This district covers South Surrey north to the Nicomekl River and 40th Avenue. District 5 is responsible for providing policing services to the South Surrey community, which comprises 34% of Greater Surrey (70.8 kilometers) and has an approximate population of 60,000 residents. The population is expected to grow to an estimated 72,000 residents by the end of the decade.
South Surrey offers a blend of rural, urban and recreational lifestyles. An agricultural based community in the western portion of the area provides an illusion of remoteness, while only minutes away from all the amenities that a large urban community can offer. The Crescent Beach area is offers spectacular scenery of the ocean, is home to year round residents and a destination point for families to enjoy strolls along the beach.
A Sergeant supervises the Community Liaison Constable, the 2 Neighborhood Liaison Constables, the 2 First Nations Constables, the District Office Coordinator and the Assistant District Office Coordinator.
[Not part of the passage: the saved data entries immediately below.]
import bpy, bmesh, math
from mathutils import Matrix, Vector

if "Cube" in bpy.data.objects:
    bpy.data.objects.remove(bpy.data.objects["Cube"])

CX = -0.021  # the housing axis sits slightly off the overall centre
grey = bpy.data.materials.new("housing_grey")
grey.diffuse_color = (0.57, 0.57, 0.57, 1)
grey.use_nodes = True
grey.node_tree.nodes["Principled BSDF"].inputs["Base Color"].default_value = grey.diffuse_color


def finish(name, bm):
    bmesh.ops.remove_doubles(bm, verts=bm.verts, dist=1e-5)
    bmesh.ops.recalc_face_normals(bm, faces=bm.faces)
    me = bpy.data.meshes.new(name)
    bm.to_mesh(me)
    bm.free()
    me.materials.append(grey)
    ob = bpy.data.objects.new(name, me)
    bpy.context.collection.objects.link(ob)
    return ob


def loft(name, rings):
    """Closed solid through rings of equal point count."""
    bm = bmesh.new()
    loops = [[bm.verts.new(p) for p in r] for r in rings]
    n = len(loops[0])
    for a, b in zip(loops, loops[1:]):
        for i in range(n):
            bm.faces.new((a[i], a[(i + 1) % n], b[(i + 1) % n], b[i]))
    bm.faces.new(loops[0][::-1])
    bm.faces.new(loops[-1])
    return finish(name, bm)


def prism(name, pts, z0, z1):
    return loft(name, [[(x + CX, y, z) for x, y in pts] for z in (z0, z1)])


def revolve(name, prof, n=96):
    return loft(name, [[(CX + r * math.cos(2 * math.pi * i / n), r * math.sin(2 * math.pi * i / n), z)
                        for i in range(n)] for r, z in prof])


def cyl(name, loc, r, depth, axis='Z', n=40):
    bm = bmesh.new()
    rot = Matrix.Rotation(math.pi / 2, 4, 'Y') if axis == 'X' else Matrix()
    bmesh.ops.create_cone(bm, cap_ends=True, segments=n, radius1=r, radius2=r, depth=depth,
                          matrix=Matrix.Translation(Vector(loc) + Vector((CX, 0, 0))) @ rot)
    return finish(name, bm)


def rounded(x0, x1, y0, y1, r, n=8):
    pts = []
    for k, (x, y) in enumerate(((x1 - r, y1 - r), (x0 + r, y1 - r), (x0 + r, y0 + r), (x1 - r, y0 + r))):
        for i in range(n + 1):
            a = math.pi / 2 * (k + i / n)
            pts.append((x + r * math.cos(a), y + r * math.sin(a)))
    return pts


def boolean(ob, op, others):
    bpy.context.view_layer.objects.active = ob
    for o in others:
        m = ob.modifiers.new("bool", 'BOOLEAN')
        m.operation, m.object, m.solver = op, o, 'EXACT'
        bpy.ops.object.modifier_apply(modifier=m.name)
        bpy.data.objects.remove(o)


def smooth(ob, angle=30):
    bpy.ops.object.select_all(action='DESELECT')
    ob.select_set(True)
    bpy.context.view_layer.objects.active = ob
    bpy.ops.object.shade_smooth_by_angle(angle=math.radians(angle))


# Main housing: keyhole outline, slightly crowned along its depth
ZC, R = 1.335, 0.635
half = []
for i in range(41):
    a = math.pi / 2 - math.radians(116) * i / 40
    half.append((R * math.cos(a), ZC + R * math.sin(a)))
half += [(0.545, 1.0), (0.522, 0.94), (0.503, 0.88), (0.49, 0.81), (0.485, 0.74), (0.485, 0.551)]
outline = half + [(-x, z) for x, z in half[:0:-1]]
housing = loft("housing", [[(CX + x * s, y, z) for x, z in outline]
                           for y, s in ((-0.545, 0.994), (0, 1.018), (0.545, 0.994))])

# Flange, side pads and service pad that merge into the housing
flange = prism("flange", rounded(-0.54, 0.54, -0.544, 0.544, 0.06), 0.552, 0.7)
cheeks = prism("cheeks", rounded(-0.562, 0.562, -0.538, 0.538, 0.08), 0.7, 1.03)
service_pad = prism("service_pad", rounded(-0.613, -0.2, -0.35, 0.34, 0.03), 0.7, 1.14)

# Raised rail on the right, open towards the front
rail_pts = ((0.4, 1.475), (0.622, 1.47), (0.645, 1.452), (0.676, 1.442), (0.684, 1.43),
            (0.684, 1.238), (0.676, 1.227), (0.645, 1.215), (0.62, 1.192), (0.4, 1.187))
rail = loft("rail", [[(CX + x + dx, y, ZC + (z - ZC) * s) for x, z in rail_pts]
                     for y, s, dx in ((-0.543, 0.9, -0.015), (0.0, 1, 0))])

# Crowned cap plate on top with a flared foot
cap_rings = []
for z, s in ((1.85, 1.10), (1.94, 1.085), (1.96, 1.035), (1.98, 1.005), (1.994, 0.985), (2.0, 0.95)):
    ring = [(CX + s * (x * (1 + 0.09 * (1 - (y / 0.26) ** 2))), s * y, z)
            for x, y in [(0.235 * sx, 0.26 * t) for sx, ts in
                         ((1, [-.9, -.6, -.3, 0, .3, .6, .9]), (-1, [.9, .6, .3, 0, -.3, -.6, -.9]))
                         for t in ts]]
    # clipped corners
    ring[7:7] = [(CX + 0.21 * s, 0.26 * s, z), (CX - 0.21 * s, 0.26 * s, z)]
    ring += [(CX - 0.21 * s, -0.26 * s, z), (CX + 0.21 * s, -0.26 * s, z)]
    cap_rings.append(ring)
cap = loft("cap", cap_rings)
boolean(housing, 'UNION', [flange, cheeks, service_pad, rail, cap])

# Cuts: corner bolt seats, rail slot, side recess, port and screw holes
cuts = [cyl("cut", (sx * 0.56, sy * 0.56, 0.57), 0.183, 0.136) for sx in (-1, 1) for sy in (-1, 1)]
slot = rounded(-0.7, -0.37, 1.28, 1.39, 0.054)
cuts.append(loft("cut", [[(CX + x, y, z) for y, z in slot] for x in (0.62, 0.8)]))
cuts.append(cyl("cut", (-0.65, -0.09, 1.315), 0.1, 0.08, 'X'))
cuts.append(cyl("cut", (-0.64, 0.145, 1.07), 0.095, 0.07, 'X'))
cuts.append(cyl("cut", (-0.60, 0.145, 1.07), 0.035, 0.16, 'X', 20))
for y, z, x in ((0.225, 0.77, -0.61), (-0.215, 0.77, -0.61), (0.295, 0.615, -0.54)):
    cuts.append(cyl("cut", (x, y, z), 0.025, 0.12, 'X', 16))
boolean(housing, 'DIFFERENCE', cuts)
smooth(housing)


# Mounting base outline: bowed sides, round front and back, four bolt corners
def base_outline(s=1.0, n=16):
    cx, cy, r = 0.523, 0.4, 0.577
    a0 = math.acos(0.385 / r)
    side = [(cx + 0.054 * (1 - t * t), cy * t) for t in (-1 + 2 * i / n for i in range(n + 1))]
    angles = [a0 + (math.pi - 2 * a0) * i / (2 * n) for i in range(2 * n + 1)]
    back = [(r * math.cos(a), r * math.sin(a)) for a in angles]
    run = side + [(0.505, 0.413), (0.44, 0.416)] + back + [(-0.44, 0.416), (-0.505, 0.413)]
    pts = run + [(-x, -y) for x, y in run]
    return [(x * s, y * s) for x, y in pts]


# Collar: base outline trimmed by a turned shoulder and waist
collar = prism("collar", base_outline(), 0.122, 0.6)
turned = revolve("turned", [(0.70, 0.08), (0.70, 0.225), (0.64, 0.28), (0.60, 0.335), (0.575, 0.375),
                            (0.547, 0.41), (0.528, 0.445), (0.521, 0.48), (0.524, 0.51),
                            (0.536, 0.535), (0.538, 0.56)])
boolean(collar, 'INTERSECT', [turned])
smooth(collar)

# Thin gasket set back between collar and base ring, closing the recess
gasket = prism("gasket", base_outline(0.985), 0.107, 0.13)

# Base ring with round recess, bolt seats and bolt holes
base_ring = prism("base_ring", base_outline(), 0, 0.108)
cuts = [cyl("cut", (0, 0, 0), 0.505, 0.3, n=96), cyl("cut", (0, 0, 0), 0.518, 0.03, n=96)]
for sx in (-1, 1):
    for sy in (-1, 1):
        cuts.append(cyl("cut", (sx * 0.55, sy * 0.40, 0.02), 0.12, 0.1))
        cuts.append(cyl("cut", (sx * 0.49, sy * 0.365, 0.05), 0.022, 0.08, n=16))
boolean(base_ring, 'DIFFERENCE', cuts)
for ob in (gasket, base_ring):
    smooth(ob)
In addition, he liaises with the General Duty members, the 2 Youth Liaison Constables, the Crime Prevention Coordinator and the Youth Intervention Program Coordinator in the direct needs of the citizens and merchants of the South Surrey District. * Surrey RCMP web site.
On October 19, 2006 a Wall of Honour was unveiled to remember the lives of four fallen officers who died while on Duty in Surrey.
Constable Archille Octave Maxime Lepine reg. 21512 – On July 15, 1962, Constable Lepine was posted to the Patullo Bridge Unit in Surrey. He was driving a police motorcycle on King George Highway when a vehicle turned left in front of him. As a result of injuries from the collision, he passed away in hospital on July 19, 1962.
Constable Roger Emile Pierlet reg 29984 – On March 29, 1974, Constable Pierlet was on General Duty at Surrey Detachment, working his last shift before taking time off to be married. He noticed a vehicle being driven erratically and stopped the vehicle. The passenger was armed with a 30-30 rifle and fatally shot him in the chest. The driver and passenger were arrested and sentenced to the death penalty; these sentences were later commuted to life in prison.
Constable John Terrance Draginda reg. 27160 – On September 29, 1974, Constable Draginda was on General Duty at Surrey Detachment, riding with an Auxiliary Constable when, in responding to a report of a motor vehicle accident, they were involved in a collision with another vehicle at the intersection of 152nd Street and 96th Avenue. Constable Draginda and two people in the other vehicle died as a result.
Constable John Brian Baldwinson reg 25163 – On October 28, 1975, Constable Baldwinson was on the General Investigation Section at Surrey Detachment and driving back to the office. It was late at night, with poor visibility and he had just passed another police vehicle on Pacific Highway 15, when he collided with a horse on the roadway. Cst. Baldwinson died as a result of this collision.